Most of us take transportation for granted. America on the Move - by means of its exhibition in Washington (the largest at the Smithsonian's National Museum of American History), its education kits circulated to school districts throughout the U.S., and its extensive website - counters that attitude. Society has always depended on its systems of transport.
The timeline of America on the Move begins in 1876, the nation's Centennial. By that time, railroads had already spanned the continent and united the country in an unprecedented transportation network.

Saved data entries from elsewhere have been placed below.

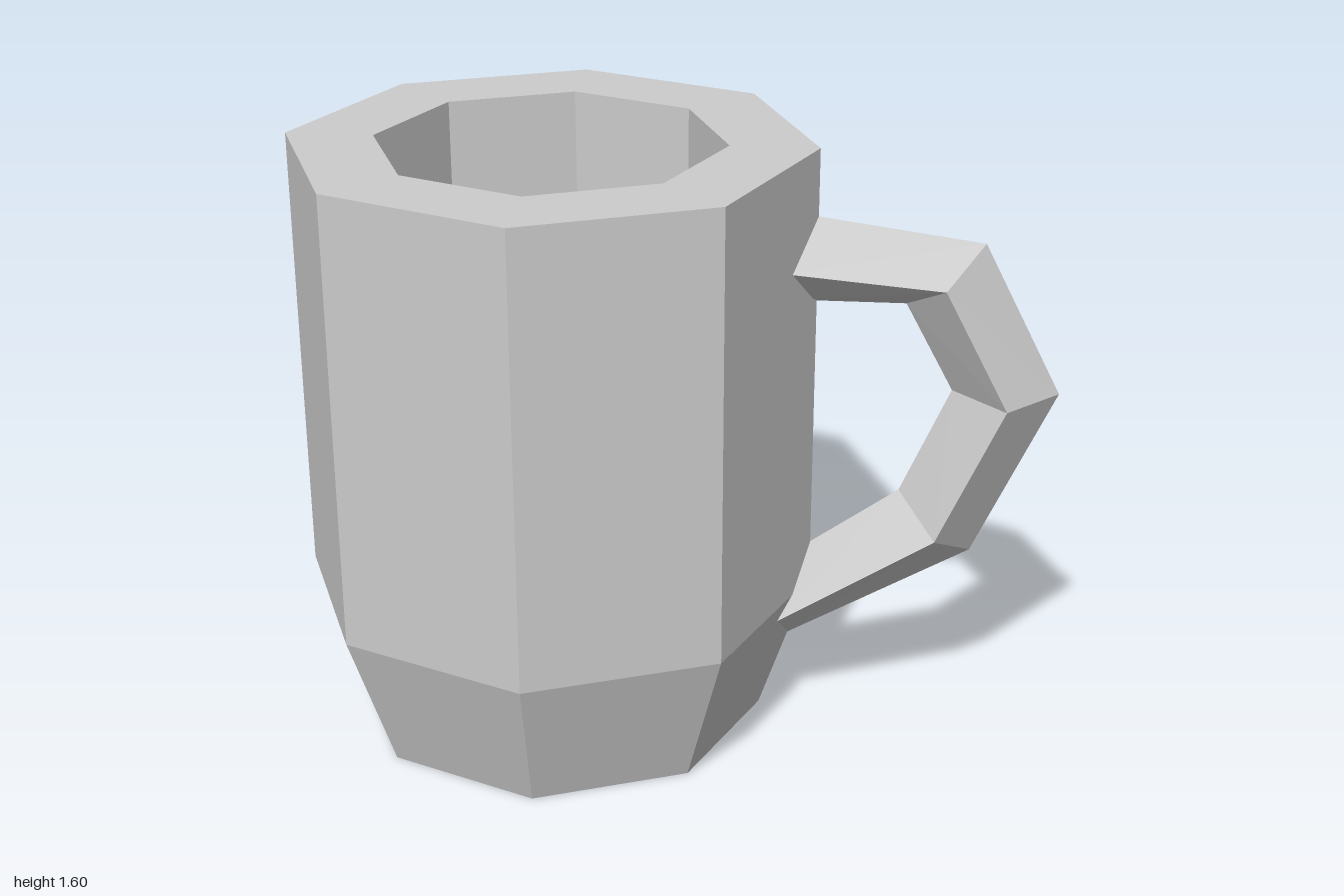
import * as THREE from 'three';

export function createModel() {
  const model = new THREE.Group();
  model.name = 'mug';
  const material = new THREE.MeshStandardMaterial({ color: 0xcccccc, flatShading: true });

  // Eight-sided body: tapered foot, straight wall, thick rim, bore and floor
  const profile = [
    [0, 0], [0.55, 0], [0.682, 0.39], [0.682, 1.6],
    [0.454, 1.6], [0.454, 0.25], [0, 0.25],
  ].map(([r, y]) => new THREE.Vector2(r, y));
  const body = new THREE.Mesh(new THREE.LatheGeometry(profile, 8), material);
  body.name = 'body';
  body.position.x = -0.318;
  model.add(body);

  // Handle: eight-sided ring of square section, sagging toward the body
  const ring = new THREE.TorusGeometry(0.57, 0.1375, 4, 8);
  const middle = [0.96, 0.932, 0.822, 0.71, 0.68]; // ring height by step from the outer tip
  const pos = ring.attributes.position;
  for (let i = 0; i < pos.count; i++) {
    const x = pos.getX(i), y = pos.getY(i);
    const step = Math.round(Math.abs(Math.atan2(y, x)) / (Math.PI / 4));
    pos.setXY(i, x + 0.288, y * 0.862 + middle[step]);
  }
  ring.computeVertexNormals();
  const handle = new THREE.Mesh(ring, material);
  handle.name = 'handle';
  model.add(handle);

  return model;
}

The results were soon profound: economically, culturally, and politically. Personal mobility radically expanded; one could travel across the country in a week in the 1870s instead of taking several months just a decade before.
The economy began a huge expansion, growing almost ten-fold in the last quarter of the 19th Century. Physical mobility became essential for social mobility. And the old sectionalism of our pre-Civil War politics eroded. As historian John Hankey has noted, citizens spoke more often of a singular, "this United States" instead of a plural, "these United States."
Railroads in the 20th century continued to develop. By 1970, rail freight began setting all-time yearly records. Between 1970 and 2000, rail freight doubled. There were, however, many big adjustments along the way.
Whereas in 1900 the train carried almost all long-distance travelers, in 2000 such travelers almost all went by car or airplane. America on the Move highlights this complex history, with a preamble from the late 19th century.
To the right is the famous photograph by Andrew J. Russell of the ceremony that celebrated the final joining of the rails of the world's first transcontinental rail line. On May 10, 1869, a golden spike was driven, a telegrapher signaled, "Done!" and bells rang in cities from coast to coast, in one of the first news bulletins shared nationwide in real-time.